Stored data
··········
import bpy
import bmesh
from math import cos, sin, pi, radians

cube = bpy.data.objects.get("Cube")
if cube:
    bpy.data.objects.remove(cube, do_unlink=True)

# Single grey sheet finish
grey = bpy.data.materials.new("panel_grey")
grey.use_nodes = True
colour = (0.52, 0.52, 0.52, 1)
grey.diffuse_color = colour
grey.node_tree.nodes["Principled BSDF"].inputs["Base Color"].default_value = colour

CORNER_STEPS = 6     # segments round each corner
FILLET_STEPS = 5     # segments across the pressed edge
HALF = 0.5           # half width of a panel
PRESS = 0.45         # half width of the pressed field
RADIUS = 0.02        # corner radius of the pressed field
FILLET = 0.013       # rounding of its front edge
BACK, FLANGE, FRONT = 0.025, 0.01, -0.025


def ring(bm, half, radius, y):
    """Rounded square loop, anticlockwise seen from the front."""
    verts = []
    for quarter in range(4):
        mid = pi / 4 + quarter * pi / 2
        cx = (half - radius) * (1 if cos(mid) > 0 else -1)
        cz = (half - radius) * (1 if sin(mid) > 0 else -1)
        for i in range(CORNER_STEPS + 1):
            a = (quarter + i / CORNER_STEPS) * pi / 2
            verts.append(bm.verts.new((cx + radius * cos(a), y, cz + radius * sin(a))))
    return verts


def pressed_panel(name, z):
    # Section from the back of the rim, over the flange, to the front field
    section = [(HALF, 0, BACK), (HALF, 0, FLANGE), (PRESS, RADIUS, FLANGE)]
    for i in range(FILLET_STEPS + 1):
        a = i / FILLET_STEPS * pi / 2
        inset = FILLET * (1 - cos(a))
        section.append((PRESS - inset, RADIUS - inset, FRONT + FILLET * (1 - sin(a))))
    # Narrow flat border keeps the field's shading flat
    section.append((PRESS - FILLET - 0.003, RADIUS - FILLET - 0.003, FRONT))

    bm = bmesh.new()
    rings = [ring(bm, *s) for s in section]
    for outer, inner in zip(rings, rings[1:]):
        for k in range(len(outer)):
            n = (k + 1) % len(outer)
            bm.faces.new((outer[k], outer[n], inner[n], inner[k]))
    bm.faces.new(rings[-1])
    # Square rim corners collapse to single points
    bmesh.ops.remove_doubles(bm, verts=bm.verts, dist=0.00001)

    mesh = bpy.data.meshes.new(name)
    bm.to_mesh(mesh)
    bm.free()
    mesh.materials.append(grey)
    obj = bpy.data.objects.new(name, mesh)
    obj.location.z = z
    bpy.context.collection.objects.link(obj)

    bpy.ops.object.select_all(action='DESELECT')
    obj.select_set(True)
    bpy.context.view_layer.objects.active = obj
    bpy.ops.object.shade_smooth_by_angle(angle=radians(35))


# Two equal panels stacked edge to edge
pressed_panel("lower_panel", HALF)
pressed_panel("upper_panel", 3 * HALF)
··········
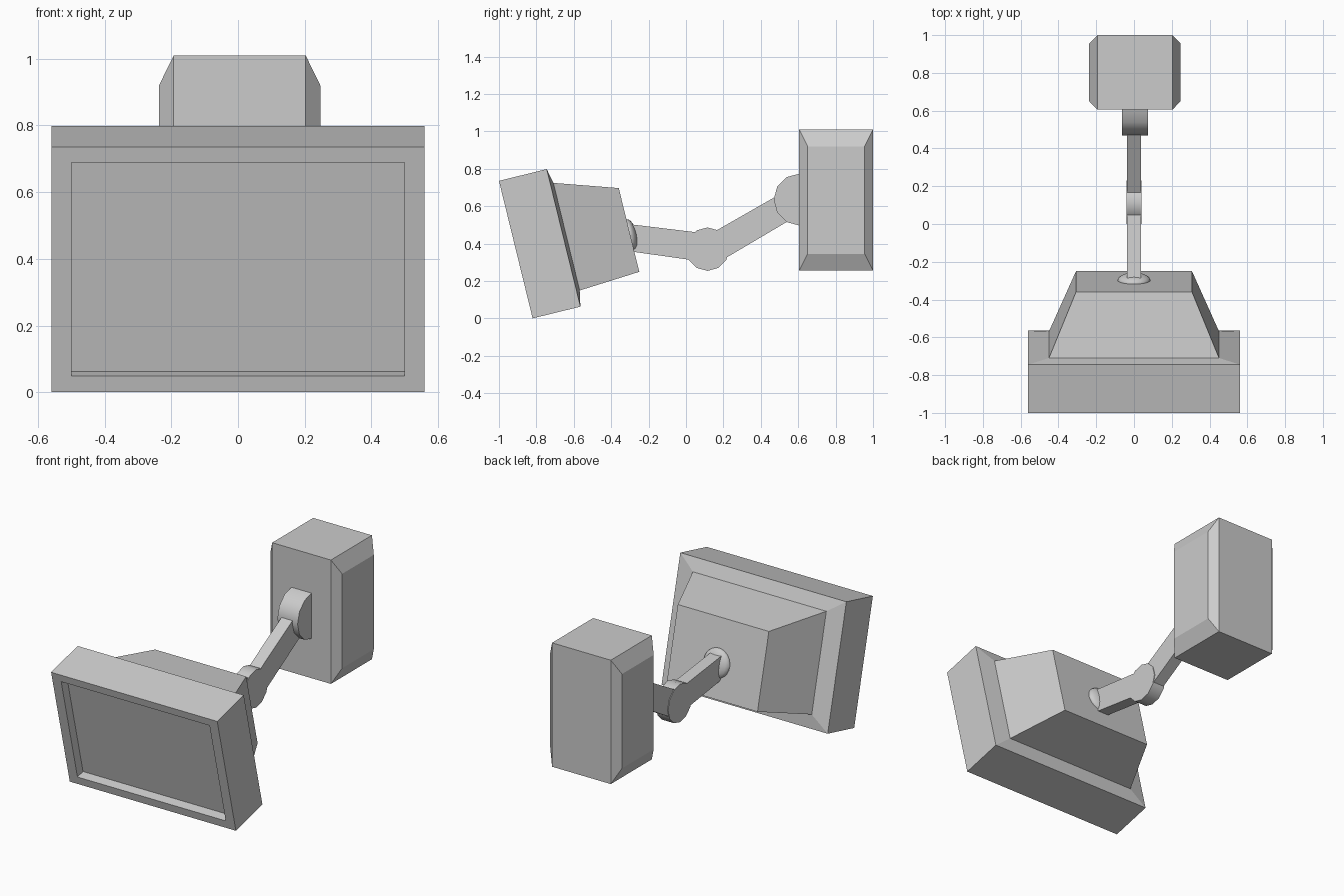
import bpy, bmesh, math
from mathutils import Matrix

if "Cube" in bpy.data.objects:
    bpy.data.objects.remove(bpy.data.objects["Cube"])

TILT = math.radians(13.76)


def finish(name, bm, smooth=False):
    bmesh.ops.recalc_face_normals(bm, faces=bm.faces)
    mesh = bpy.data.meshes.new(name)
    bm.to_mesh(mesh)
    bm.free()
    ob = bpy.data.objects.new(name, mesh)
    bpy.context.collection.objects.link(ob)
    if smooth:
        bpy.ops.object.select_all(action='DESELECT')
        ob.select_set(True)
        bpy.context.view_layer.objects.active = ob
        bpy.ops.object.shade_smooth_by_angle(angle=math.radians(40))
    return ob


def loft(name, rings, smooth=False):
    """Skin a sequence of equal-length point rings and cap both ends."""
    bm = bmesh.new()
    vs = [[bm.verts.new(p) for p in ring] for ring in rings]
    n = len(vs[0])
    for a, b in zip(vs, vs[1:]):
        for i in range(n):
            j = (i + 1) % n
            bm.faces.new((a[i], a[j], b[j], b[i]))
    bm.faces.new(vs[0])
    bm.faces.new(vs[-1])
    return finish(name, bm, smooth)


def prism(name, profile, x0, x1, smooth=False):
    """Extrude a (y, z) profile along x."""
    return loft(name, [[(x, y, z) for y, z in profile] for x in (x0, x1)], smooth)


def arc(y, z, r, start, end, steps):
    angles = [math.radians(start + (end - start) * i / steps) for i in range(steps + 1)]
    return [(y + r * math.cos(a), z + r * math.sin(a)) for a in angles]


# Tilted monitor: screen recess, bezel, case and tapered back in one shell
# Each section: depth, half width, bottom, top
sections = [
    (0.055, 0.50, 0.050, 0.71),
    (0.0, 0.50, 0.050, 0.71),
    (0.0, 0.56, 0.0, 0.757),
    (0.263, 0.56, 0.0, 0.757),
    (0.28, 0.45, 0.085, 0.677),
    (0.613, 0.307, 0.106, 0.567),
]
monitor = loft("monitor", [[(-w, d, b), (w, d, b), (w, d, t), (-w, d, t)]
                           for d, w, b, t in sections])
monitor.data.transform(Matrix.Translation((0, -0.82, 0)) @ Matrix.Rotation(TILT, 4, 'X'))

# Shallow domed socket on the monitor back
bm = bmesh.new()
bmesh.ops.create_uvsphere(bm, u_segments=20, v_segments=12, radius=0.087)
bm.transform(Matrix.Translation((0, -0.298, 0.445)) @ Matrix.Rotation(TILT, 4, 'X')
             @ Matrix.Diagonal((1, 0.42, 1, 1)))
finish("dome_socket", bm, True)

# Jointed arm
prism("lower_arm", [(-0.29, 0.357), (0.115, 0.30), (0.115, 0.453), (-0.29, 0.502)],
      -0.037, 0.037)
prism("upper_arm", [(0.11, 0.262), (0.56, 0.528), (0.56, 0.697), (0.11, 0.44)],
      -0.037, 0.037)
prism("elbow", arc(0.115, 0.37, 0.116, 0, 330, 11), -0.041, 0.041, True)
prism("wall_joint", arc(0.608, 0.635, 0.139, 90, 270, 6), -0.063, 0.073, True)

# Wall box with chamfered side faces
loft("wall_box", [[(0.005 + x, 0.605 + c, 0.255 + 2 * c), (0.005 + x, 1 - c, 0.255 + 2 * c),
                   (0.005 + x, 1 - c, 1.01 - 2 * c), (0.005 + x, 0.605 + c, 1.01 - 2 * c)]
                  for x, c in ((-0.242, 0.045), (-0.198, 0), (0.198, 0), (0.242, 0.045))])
··········
EXERCISE: Print the lines above from the one with "-0.063, 0.073, True)" through the one with "for x, c in", both included, exactly as written and nothing more.

RESPONSE AREA:
prism("wall_joint", arc(0.608, 0.635, 0.139, 90, 270, 6), -0.063, 0.073, True)

# Wall box with chamfered side faces
loft("wall_box", [[(0.005 + x, 0.605 + c, 0.255 + 2 * c), (0.005 + x, 1 - c, 0.255 + 2 * c),
                   (0.005 + x, 1 - c, 1.01 - 2 * c), (0.005 + x, 0.605 + c, 1.01 - 2 * c)]
                  for x, c in ((-0.242, 0.045), (-0.198, 0), (0.198, 0), (0.242, 0.045))])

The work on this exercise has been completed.